A five-minute “rapid fire” presentation delivered at the Philanthropic Foundations Canada Symposium on Philanthropy, Community and Government in Toronto on October 28, 2015 by Atkinson’s Colette Murphy.
The Atkinson Foundation’s first foray into the public policy development process was to advocate for its own existence. In 1949, the Ontario legislature passed the Charitable Gifts Act to prohibit charities from owning more than 10% of a business – a restriction that did not exist in other provinces or at the federal level. The affect of this legislation was to retroactively prevent the Foundation from owning the Toronto Star after Joseph Atkinson’s death.
Make no mistake: the Charitable Gifts Act was a political move to curb the power of a charity that dared to promote social and economic justice. It aimed to force the sale of a progressive newspaper to competitors who would change its editorial policy and run it strictly for profit.
In the end, the government of the day did not succeed but it took more than a decade of defiant and effective advocacy to overcome this legislative obstacle and to establish the Foundation. It took another 50 years to see the Act repealed and the rights of charities operating in Ontario restored.
Atkinson’s passion for equity and preoccupation with democracy arises from its culture and is revealed through stories like this one. This recent report from Grantmakers for Effective Organizations reminds us that most foundations are rooted in corporate, banking or academic cultures but a few of us inherited something quite different – in our case, the culture of a family who knew poverty intimately before they knew wealth, a firebrand newspaper, and these six principles.
This means that Atkinson is active on several policy files these days. The City of Toronto’s first Poverty Reduction Strategy. Ontario’s Changing Workplaces Review that will modernize employment standards and labour relations. And the Infrastructure for Jobs and Prosperity Act – new legislation that links the province’s multi-billion dollar infrastructure investments with community benefits like jobs, apprenticeships and other economic opportunities for low-income communities.
It’s impossible for me to unbundle these files or to break down our work into discreet philanthropic interventions. Social justice philanthropy is never about one issue, strategy, tactic, or level of government, nor is it ever about a single advocate. We’ve been collaborating with several for close to 20 years and others for just a year or two. This base of workers, employers, community activists, researchers, journalists, philanthropists, public servants and elected officials grows stronger year by year. Our individual voices and efforts are distinctive but its our combined voice and effort that has proved to be most powerful.

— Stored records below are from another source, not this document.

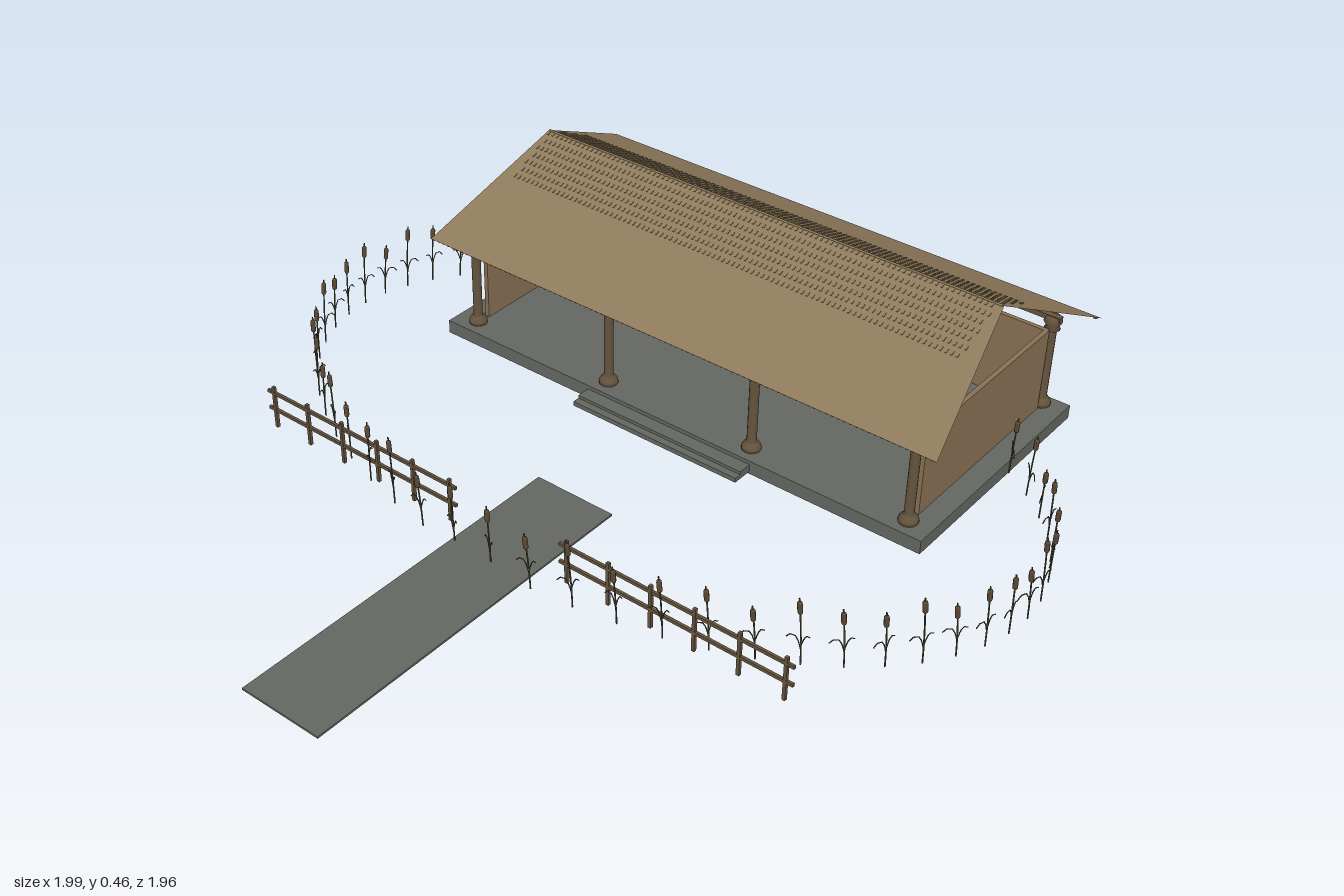
import * as THREE from 'three';
import { mergeGeometries } from 'three/addons/utils/BufferGeometryUtils.js';

export function createModel() {
  const model = new THREE.Group();
  const mat = (name, color, side = THREE.FrontSide) => {
    const m = new THREE.MeshStandardMaterial({ color, side });
    m.name = name;
    return m;
  };
  const roofMat = mat('thatch', 0x8e7a5b, THREE.DoubleSide);
  const wallMat = mat('wall timber', 0x897154);
  const woodMat = mat('post timber', 0x65543e);
  const stoneMat = mat('stone', 0x646761);
  const stemMat = mat('reed stem', 0x55513a, THREE.DoubleSide);
  const headMat = mat('reed head', 0x5a4833);

  const add = (name, geo, material) => {
    const mesh = new THREE.Mesh(geo, material);
    mesh.name = name;
    model.add(mesh);
  };
  // box given by its limits on each axis
  const box = (x0, x1, y0, y1, z0, z1) =>
    new THREE.BoxGeometry(x1 - x0, y1 - y0, z1 - z0)
      .translate((x0 + x1) / 2, (y0 + y1) / 2, (z0 + z1) / 2);

  // stone platform, steps and path
  add('platform', box(-0.718, 0.695, 0, 0.036, -0.945, -0.272), stoneMat);
  add('upperStep', box(-0.255, 0.232, 0.012, 0.026, -0.272, -0.236), stoneMat);
  add('lowerStep', box(-0.255, 0.232, 0.006, 0.018, -0.272, -0.217), stoneMat);
  add('path', box(-0.12, 0.098, 0.015, 0.02, 0.068, 0.98), stoneMat);

  // walls: back and two sides, front open
  add('backWall', box(-0.655, 0.635, 0.036, 0.258, -0.89, -0.878), wallMat);
  add('leftWall', box(0.628, 0.64, 0.036, 0.258, -0.885, -0.35), wallMat);
  add('rightWall', box(-0.662, -0.65, 0.036, 0.258, -0.885, -0.35), wallMat);

  // columns with stepped bases and flared capitals, joined by beams
  const profile = [[0, 0.036], [0.024, 0.036], [0.024, 0.046], [0.017, 0.056], [0.012, 0.062],
    [0.012, 0.245], [0.02, 0.252], [0.014, 0.26], [0.023, 0.272], [0.016, 0.286], [0, 0.286]]
    .map(([r, y]) => new THREE.Vector2(r, y));
  const columns = [], beams = [];
  for (const z of [-0.315, -0.908]) {
    for (const x of [-0.655, -0.225, 0.205, 0.635]) {
      columns.push(new THREE.LatheGeometry(profile, 12).translate(x, 0, z));
    }
    beams.push(box(-0.675, 0.655, 0.275, 0.288, z - 0.008, z + 0.008));
  }
  add('columns', mergeGeometries(columns), woodMat);
  add('beams', mergeGeometries(beams), woodMat);
  add('frieze', box(-0.655, 0.635, 0.275, 0.318, -0.358, -0.337), wallMat);

  // roof: two thin slopes, ridge shorter than the eaves
  const ridgeY = 0.46, ridgeZ = -0.615, eaveY = 0.278, run = 0.366;
  const slope = s => {
    const g = new THREE.BufferGeometry();
    const z = ridgeZ + s * run;
    g.setAttribute('position', new THREE.Float32BufferAttribute([
      -0.744, eaveY, z, 0.722, eaveY, z, 0.648, ridgeY, ridgeZ, -0.667, ridgeY, ridgeZ], 3));
    g.setIndex(s > 0 ? [0, 1, 2, 0, 2, 3] : [0, 2, 1, 0, 3, 2]);
    g.computeVertexNormals();
    return g;
  };
  add('frontRoof', slope(1), roofMat);
  add('backRoof', slope(-1), roofMat);

  // thatch tufts in rows near the ridge, plus the eave ends
  const pitch = Math.atan2(ridgeY - eaveY, run);
  const tufts = [], eaveEnds = [];
  for (const s of [1, -1]) {
    for (let row = 0; row < 7; row++) {
      const t = 0.02 + row * 0.06;
      for (let i = 0; i < 92; i++) {
        const x = -0.66 + (i + (row % 2) * 0.5) * 0.0141;
        tufts.push(new THREE.BoxGeometry(0.0045, 0.004, 0.011).rotateX(s * pitch)
          .translate(x, ridgeY - t * (ridgeY - eaveY), ridgeZ + s * t * run));
      }
    }
    for (let i = 0; i < 92; i++) {
      eaveEnds.push(new THREE.BoxGeometry(0.006, 0.005, 0.014).rotateX(s * pitch)
        .translate(-0.738 + i * 0.0159, eaveY + 0.001, ridgeZ + s * (run - 0.009)));
    }
  }
  add('thatchTufts', mergeGeometries(tufts), roofMat);
  add('eaveEnds', mergeGeometries(eaveEnds), roofMat);
  add('ridgePole', new THREE.CylinderGeometry(0.003, 0.003, 1.31, 8)
    .rotateZ(Math.PI / 2).translate(-0.01, ridgeY, ridgeZ), roofMat);

  // fences on both sides of the path
  const fence = (name, x0, x1) => {
    const parts = [0.05, 0.098].map(y => box(x0, x1, y - 0.004, y + 0.004, 0.291, 0.298));
    for (let i = 0; i < 6; i++) {
      const x = x0 + 0.02 + i * (x1 - x0 - 0.04) / 5;
      parts.push(box(x - 0.004, x + 0.004, 0, 0.115, 0.2905, 0.2985));
    }
    add(name, mergeGeometries(parts), woodMat);
  };
  fence('rightFence', -0.772, -0.165);
  fence('leftFence', 0.137, 0.75);

  // reeds along an open oval, each with a stem, two leaves and a head
  const stems = [], heads = [];
  const count = 43;
  for (let i = 0; i < count; i++) {
    const a = (-45 + i * 270 / (count - 1)) * Math.PI / 180;
    const h = 0.132 + 0.018 * (1 + Math.sin(i * 2.4));
    const place = g => g.rotateY(-a - Math.PI / 2 + 0.35 * Math.sin(i * 1.7))
      .translate(0.985 * Math.cos(a), 0, -0.235 + 0.6 * Math.sin(a));
    const tube = (radius, ...points) => place(new THREE.TubeGeometry(
      new THREE.QuadraticBezierCurve3(...points.map(p => new THREE.Vector3(...p))), 5, radius, 5));
    stems.push(
      tube(0.0019, [0, 0, 0], [0.002, h * 0.5, 0], [0.012, h + 0.012, 0]),
      tube(0.0014, [0.002, 0.04, 0], [0.014, 0.1, 0], [0.034, 0.066, 0.006]),
      tube(0.0014, [0.002, 0.05, 0], [-0.006, 0.09, 0], [-0.016, 0.08, -0.004]));
    heads.push(place(new THREE.CapsuleGeometry(0.006, 0.022, 3, 8)
      .rotateZ(-0.1).translate(0.0095, h - 0.012, 0)));
  }
  add('reedStems', mergeGeometries(stems), stemMat);
  add('reedHeads', mergeGeometries(heads), headMat);

  return model;
}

For our part, we’ve set up the Atkinson Decent Work Fund to support research and community organizing in places like Weston-Mount Dennis, Scarborough and Peterborough. We’ve waded into the muddy collaborative policy work of building a pathway for job seekers in the construction sector. We’ve partnered with think tanks to uncover and document what’s working in other jurisdictions. And we’ve collaborated with the Toronto Star to inform public discourse on policy issues.
We’ve faced many barriers, challenges and failures in forming relationships with the people whose private troubles are at the core of public issues. Growing their community of allies is painstakingly slow work. We’ve learned to see difficulties as inevitable, not deal-breakers. So before we jump into an issue, we ask ourselves if it’s worth doing despite the obstacles.
That’s what we did before we entered the fight for universal early childhood education eighteen years ago. And that’s what we did when we set our sights on stronger movements for decent work and shared prosperity just two years ago.
Since then, we’ve been rediscovering the complex relationship between projects, policy and power in our particular context with the help of academics like Dr. Manuel Pastor and others. Projects help us see what’s possible, he says. Policy makes what’s possible standard practice. And power – democratic power – ultimately drives policy reform.
When it comes to public policy, we’re learning to play a series of finite games within the infinite game of social and economic justice. It’s not a game like chess in which some pieces are more powerful than others. Pastor says it’s more like a jigsaw puzzle in which pieces fit together so seamlessly you can’t tell where one begins and the other ends. In chess, there are only two colours and the object is to take over your opponent’s territory. The picture emerges from many coloured pieces in a jigsaw puzzle. A single piece can be multi-hued. Each piece is important – something we discover when we’re close to finishing the puzzle and there are a few missing.
It’s like that with philanthropic projects and policy interventions some times. The power generated by many people – working together for the common good – is too often the missing piece. These three questions can help us play a different game:
Who is included or excluded from the policy development process?
When is it OK to speak for someone else?
How does money help or hinder progress on a public policy issue?
I look forward to hearing your answers to these questions and to continuing this conversation.